AT&T generated a lot of buzz over the weekend when it revealed its plans of acquiring media conglomerate Time Warner for a hefty sum of $85.4 billion. But various industry watchers are now saying that it may be challenging for such a megamerger deal to be approved by regulators. The reason is that a similar thing has happened before, especially with the Comcast-NBC Universal deal struck about half a decade ago, and it did not work out. The concern is that the same thing could happen again.
Recently this week, a United States appeals court has dismissed the Federal Trade Commission’s suit against AT&T that accused the latter of deceiving subscribers of the wireless carrier’s unlimited data plans when it throttled their data connection speeds. The FTC had claimed that the second biggest wireless carrier in the US was in violation of the FTC Act.
Because AT&T has recently secured a roaming and interconnection deal with Empresa De Telecomunicaciones De Cuba (ETECSA), a telecom service provider based in Cuba, the second biggest wireless carrier in the United States could soon be able to connect its subscribers visiting the island nation.
Dozens of lawsuits have been filed in numerous states across America, saying that carriers such as Verizon Wireless and AT&T are giving businesses discounts on 911 emergency call services, as reported by the Wall Street Journal.

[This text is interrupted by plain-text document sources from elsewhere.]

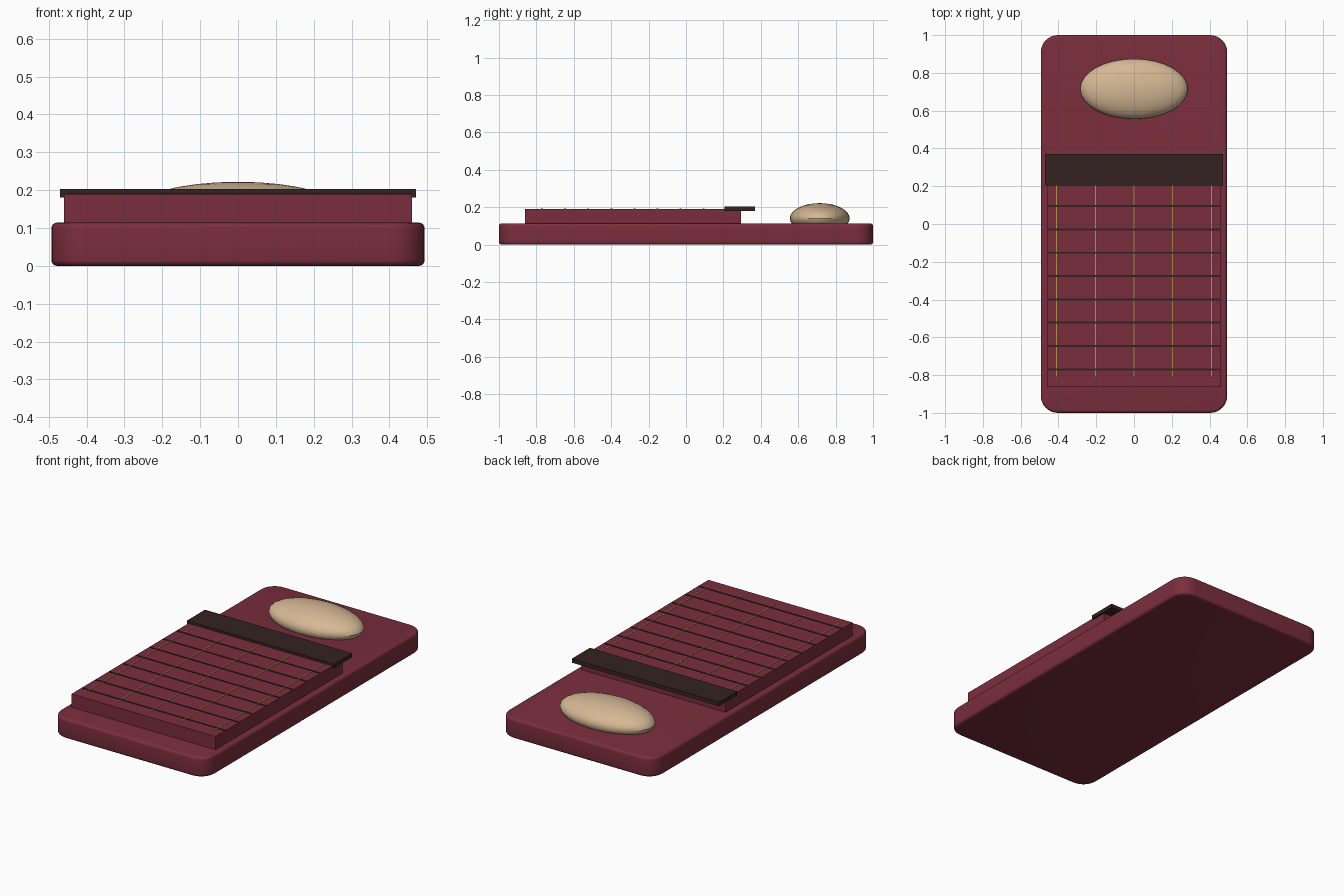
import bpy
import bmesh
from mathutils import Matrix, Vector

cube = bpy.data.objects.get("Cube")
if cube:
    bpy.data.objects.remove(cube, do_unlink=True)


def material(name, rgb):
    m = bpy.data.materials.new(name)
    m.use_nodes = True
    m.diffuse_color = (*rgb, 1)
    m.node_tree.nodes["Principled BSDF"].inputs["Base Color"].default_value = (*rgb, 1)
    return m


red = material("wine red", (0.195, 0.027, 0.046))
brown = material("dark brown", (0.036, 0.016, 0.016))
cream = material("cream", (0.67, 0.48, 0.30))
gold = material("gold", (0.48, 0.30, 0.05))


def finish(name, bm, mat, smooth=False):
    mesh = bpy.data.meshes.new(name)
    bm.to_mesh(mesh)
    bm.free()
    mesh.materials.append(mat)
    ob = bpy.data.objects.new(name, mesh)
    bpy.context.collection.objects.link(ob)
    if smooth:
        bpy.ops.object.select_all(action='DESELECT')
        ob.select_set(True)
        bpy.context.view_layer.objects.active = ob
        bpy.ops.object.shade_smooth_by_angle()
    return ob


def add_box(bm, lo, hi):
    lo, hi = Vector(lo), Vector(hi)
    matrix = Matrix.Translation((lo + hi) / 2) @ Matrix.Diagonal((*(hi - lo), 1))
    bmesh.ops.create_cube(bm, size=1, matrix=matrix)


def box(name, lo, hi, mat):
    bm = bmesh.new()
    add_box(bm, lo, hi)
    return finish(name, bm, mat)


# Mattress: rounded plan corners, then softened rims
bm = bmesh.new()
add_box(bm, (-0.493, -1, 0), (0.493, 1, 0.114))
upright = [e for e in bm.edges if abs(e.verts[0].co.z - e.verts[1].co.z) > 0.05]
bmesh.ops.bevel(bm, geom=upright, offset=0.09, segments=8, profile=0.5, affect='EDGES')
rims = [e for e in bm.edges if abs(e.verts[0].co.z - e.verts[1].co.z) < 0.01]
bmesh.ops.bevel(bm, geom=rims, offset=0.015, segments=4, profile=0.5, affect='EDGES')
finish("mattress", bm, red, smooth=True)

# Blanket and its folded edge
box("blanket", (-0.46, -0.862, 0.105), (0.46, 0.295, 0.19), red)
box("blanket_fold", (-0.47, 0.205, 0.18), (0.47, 0.37, 0.203), brown)

# Cross seams
bm = bmesh.new()
for i in range(8):
    y = 0.095 - i * 0.1235
    add_box(bm, (-0.455, y - 0.005, 0.185), (0.455, y + 0.005, 0.1925))
finish("cross_seams", bm, brown)

# Lengthwise gold threads
bm = bmesh.new()
for i in range(-2, 3):
    x = i * 0.205
    add_box(bm, (x - 0.0025, -0.808, 0.185), (x + 0.0025, 0.22, 0.1917))
finish("gold_threads", bm, gold)

# Pillow
bm = bmesh.new()
bmesh.ops.create_uvsphere(
    bm, u_segments=32, v_segments=16, radius=1,
    matrix=Matrix.Translation((0, 0.715, 0.141)) @ Matrix.Diagonal((0.285, 0.16, 0.081, 1)))
finish("pillow", bm, cream, smooth=True)
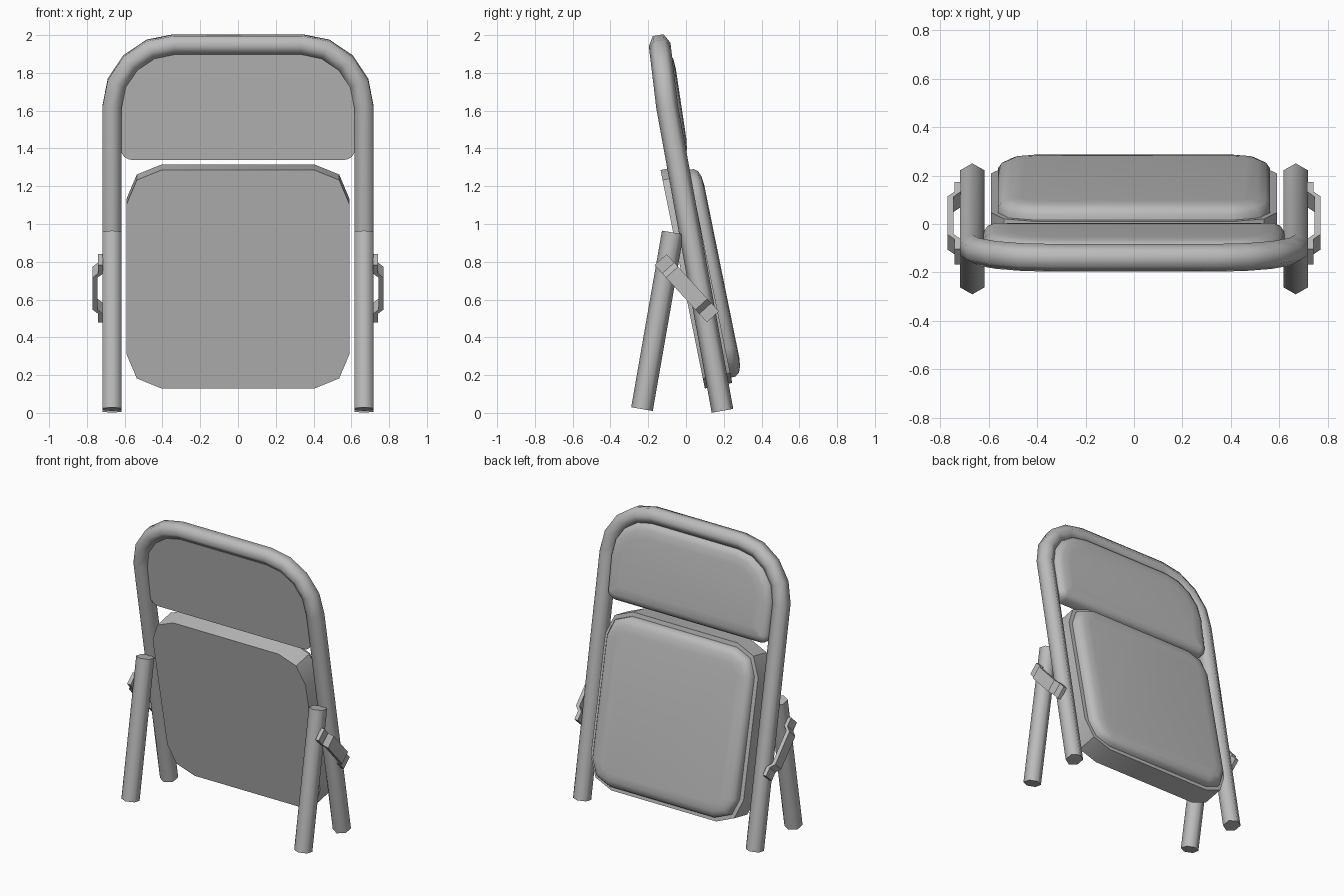
import bpy, bmesh
from math import cos, sin, pi, radians
from mathutils import Vector

if "Cube" in bpy.data.objects:
    bpy.data.objects.remove(bpy.data.objects["Cube"])

grey = bpy.data.materials.new("plain_grey")
grey.use_nodes = True
COLOUR = (0.5, 0.5, 0.5, 1)
grey.diffuse_color = COLOUR
grey.node_tree.nodes["Principled BSDF"].inputs["Base Color"].default_value = COLOUR

X = Vector((1, 0, 0))


def loft(name, rings, angle):
    """Skin a list of equal rings, cap both ends, smooth below the angle."""
    bm = bmesh.new()
    loops = [[bm.verts.new(p) for p in ring] for ring in rings]
    n = len(loops[0])
    for a, b in zip(loops, loops[1:]):
        for i in range(n):
            j = (i + 1) % n
            bm.faces.new((a[i], a[j], b[j], b[i]))
    bm.faces.new(loops[0])
    bm.faces.new(loops[-1])
    bmesh.ops.recalc_face_normals(bm, faces=bm.faces)
    mesh = bpy.data.meshes.new(name)
    bm.to_mesh(mesh)
    bm.free()
    mesh.materials.append(grey)
    mesh.shade_smooth()
    mesh.set_sharp_from_angle(angle=radians(angle))
    obj = bpy.data.objects.new(name, mesh)
    bpy.context.collection.objects.link(obj)
    return obj


def tube(name, points, normal, radius=0.058, sides=6):
    """Sweep a six-sided section along a path with mitred bends."""
    pts = [Vector(p) for p in points]
    rings = []
    for i, p in enumerate(pts):
        d_in = (p - pts[max(i - 1, 0)]).normalized()
        d_out = (pts[min(i + 1, len(pts) - 1)] - p).normalized()
        t = (d_in + d_out).normalized()
        miter = 1 / max(t.dot(d_in), t.dot(d_out))
        side = t.cross(normal).normalized()
        front = side.cross(t)
        rings.append([p + radius * (front * cos(a) + side * sin(a) * miter)
                      for a in (2 * pi * k / sides for k in range(sides))])
    return loft(name, rings, 65)


def outline(half_w, half_h, r_top, r_bottom, inset, segs):
    """Rounded rectangle with separate top and bottom corner radii."""
    w, h = half_w - inset, half_h - inset
    pts = []
    for q, (sx, sz) in enumerate(((1, 1), (-1, 1), (-1, -1), (1, -1))):
        r = max((r_top if sz > 0 else r_bottom) - inset, 0.015)
        for k in range(segs + 1):
            a = pi / 2 * (q + k / segs)
            pts.append((sx * (w - r) + r * cos(a), sz * (h - r) + r * sin(a)))
    return pts


def pad(name, centre, lean, size, radii, layers, segs, angle):
    """Leaning padded panel; layers are (depth, inset) pairs."""
    up = Vector((0, -lean, 1)).normalized()
    back = Vector((0, 1, lean)).normalized()
    rings = [[Vector(centre) + X * u + up * v + back * depth
              for u, v in outline(*size, *radii, inset, segs)]
             for depth, inset in layers]
    return loft(name, rings, angle)


# Bent tube forming the rear legs and the back arch
BEND, TUBE_X, ARC = 1.62, 0.667, 0.33


def frame_point(x, z):
    low, high = min(z, BEND), max(z - BEND, 0)
    return (x, 0.193 - 0.182 * (low - 0.011) - 0.12 * high, z)


half = [(TUBE_X, 0.011)]
for k in range(5):
    a = pi / 8 * k
    half.append((TUBE_X - ARC + ARC * cos(a), BEND + ARC * sin(a)))
path = half + [(-x, z) for x, z in reversed(half)]
tube("back_frame", [frame_point(x, z) for x, z in path],
     Vector((0, 1, 0.17)).normalized())

# Front legs and folding straps, one per side
along = Vector((0, 0.675, -0.738))
across = Vector((0, 0.738, 0.675)) * 0.043
strap = [(-0.205, 0.727), (-0.145, 0.727), (-0.115, 0.757)]
strap += [(-t, x) for t, x in reversed(strap)]
for side, s in (("left", 1), ("right", -1)):
    tube(side + "_front_leg", [(s * TUBE_X, -0.233, 0.02), (s * TUBE_X, -0.07, 0.955)],
         Vector((0, 1, -0.17)).normalized())
    rings = []
    for t, x in strap:
        c = Vector((s * x, 0.004, 0.66)) + along * t
        rings.append([c + X * a * 0.013 + across * b
                      for a, b in ((1, 1), (-1, 1), (-1, -1), (1, -1))])
    loft(side + "_folding_strap", rings, 20)

# Folded seat: flat base board with a soft cushion behind it
SEAT = dict(centre=(0, -0.0175, 0.7075), lean=0.203, size=(0.59, 0.59),
            radii=(0.185, 0.185), segs=2)
pad("seat_base", layers=[(0, 0), (0.148, 0)], angle=30, **SEAT)
pad("seat_cushion", layers=[(0.14, 0.028), (0.172, 0.03), (0.193, 0.045),
                            (0.206, 0.078), (0.211, 0.125)], angle=60, **SEAT)

# Backrest filling the arch
pad("backrest", centre=(0, -0.09, 1.625), lean=0.15, size=(0.62, 0.285),
    radii=(0.285, 0.06), segs=4,
    layers=[(-0.03, 0), (0.025, 0), (0.048, 0.015), (0.06, 0.045), (0.065, 0.1)],
    angle=50)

A week ago, Republican supporters consumed Super Bowl level loads at the Republican National Convention (RNC) held in the city of Cleveland in Ohio. This week, the same thing is likely to happen in the city of Philadelphia in Pennsylvania, where the Democratic National Convention will take place. Wireless carriers, however, are ready to handle all that mobile data.
The second biggest wireless carrier in the United States is debuting the first giveaway deal of its new AT&T Thanks rewards program. In this offer, the mobile service provider is offering one free movie ticket to customers when they pay for the first ticket at full price. It might be interesting to some that the offer is being made on a Tuesday this summer season and is called Ticket Twosdays (what say you, T-Mobile?) and at AMC or Regal cinemas.
Now that the United States Court of Appeals has upheld the net neutrality rules imposed by the Federal Communications Commission (FCC) over a year ago, advocates of those rules are demanding that the agency take immediate action in addressing zero rating deals offered by various broadband and wireless companies.
Count this is another win for the Federal Communications Commission (FCC) in its long time bid to make the information superhighway a fair and open place for every consumer and business entity. Just this week, the United States Court of Appeals for the District of Columbia Circuit has ruled to uphold the net neutrality rules established by the FCC more than a year ago.
Regulating bodies in the United States now want to gather more information about how phone makers and wireless carriers go about dealing with security issues in mobile devices. At the same time, the feds want to know why fixes for bugs and vulnerabilities take too darned long be deployed. Indeed, both the Federal Communications Commission (FCC) and the Federal Trade Commission (FTC) have sent letters of inquiries to more than a dozen firms, collecting data about how mobile manufacturers and network operators handle security updates.